◆ Given information
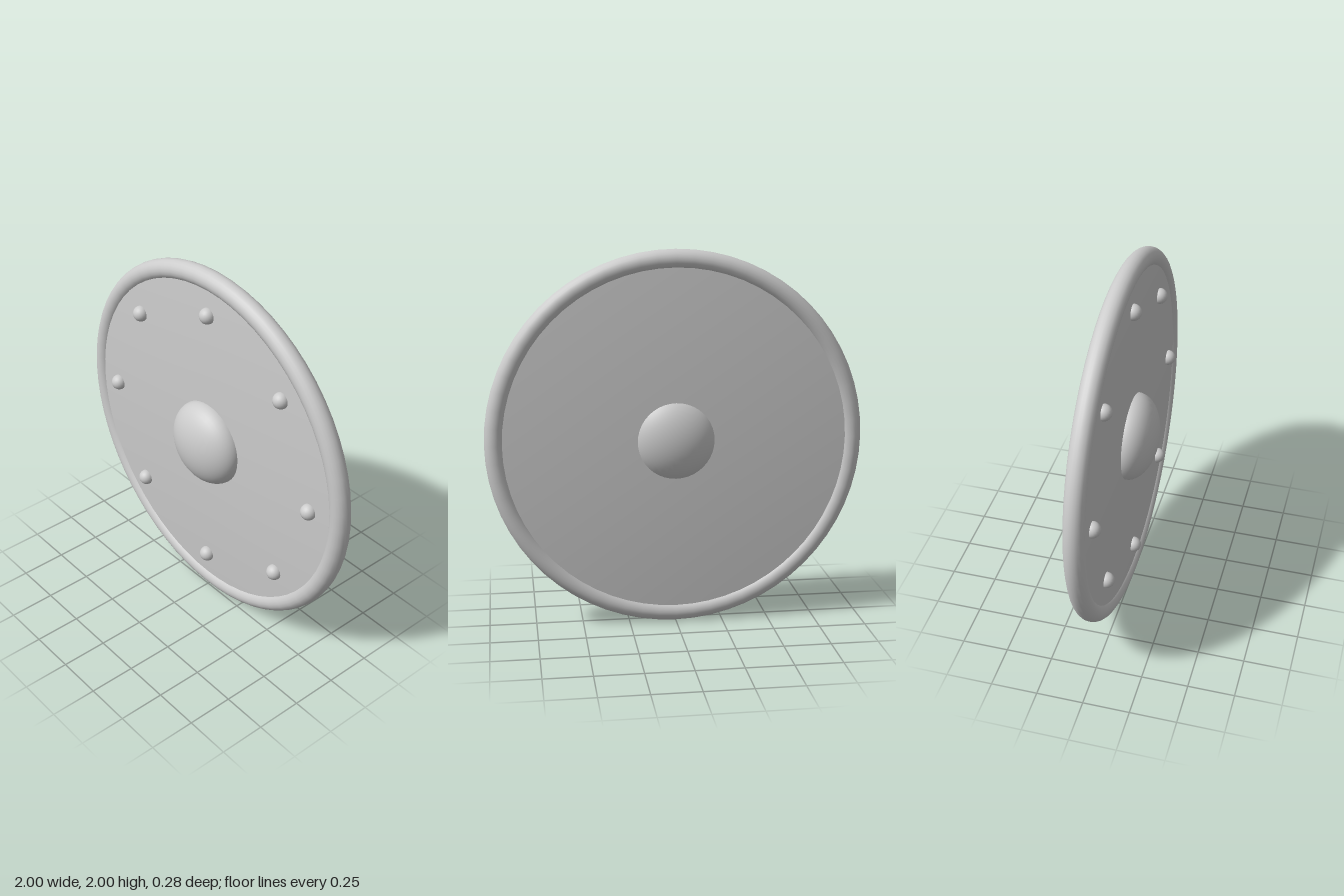
import * as THREE from 'three';

export function createModel() {
  const model = new THREE.Group();
  model.name = 'roundShield';
  const steel = new THREE.MeshStandardMaterial({ color: 0xcccccc });
  steel.name = 'grey steel';

  const add = (name, geometry, x, y, z) => {
    const mesh = new THREE.Mesh(geometry, steel);
    mesh.name = name;
    mesh.position.set(x, y, z);
    model.add(mesh);
    return mesh;
  };

  // Flat board, lathed in one smooth piece so its faces shade softly into the edge
  const half = 0.035, radius = 0.947;
  const profile = [[0, -half], [radius, -half], [radius, half], [0, half]]
    .map(([r, h]) => new THREE.Vector2(r, h));
  const board = new THREE.LatheGeometry(profile, 64);
  board.rotateX(Math.PI / 2);
  add('board', board, 0, 1, -half);

  // Rounded rim
  add('rim', new THREE.TorusGeometry(0.947, 0.053, 20, 64), 0, 1, -half);

  // Central boss, a flattened ball showing on both sides
  const boss = new THREE.SphereGeometry(0.235, 40, 24);
  boss.rotateX(Math.PI / 2);
  add('boss', boss, 0, 1, 0).scale.z = 0.14 / 0.235;

  // Ring of eight rivets
  const rivet = new THREE.SphereGeometry(0.043, 20, 14);
  for (let i = 0; i < 8; i++) {
    const a = (i * Math.PI) / 4;
    add('rivet' + (i + 1), rivet, 0.77 * Math.cos(a), 1 + 0.77 * Math.sin(a), 0.005);
  }
  return model;
}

◆ Problem statement
Copy the line containing "add('rivet' + (i" exactly. Then copy every line after it through the end of the listing, and nothing more.

◆ Solved exercise
    add('rivet' + (i + 1), rivet, 0.77 * Math.cos(a), 1 + 0.77 * Math.sin(a), 0.005);
  }
  return model;
}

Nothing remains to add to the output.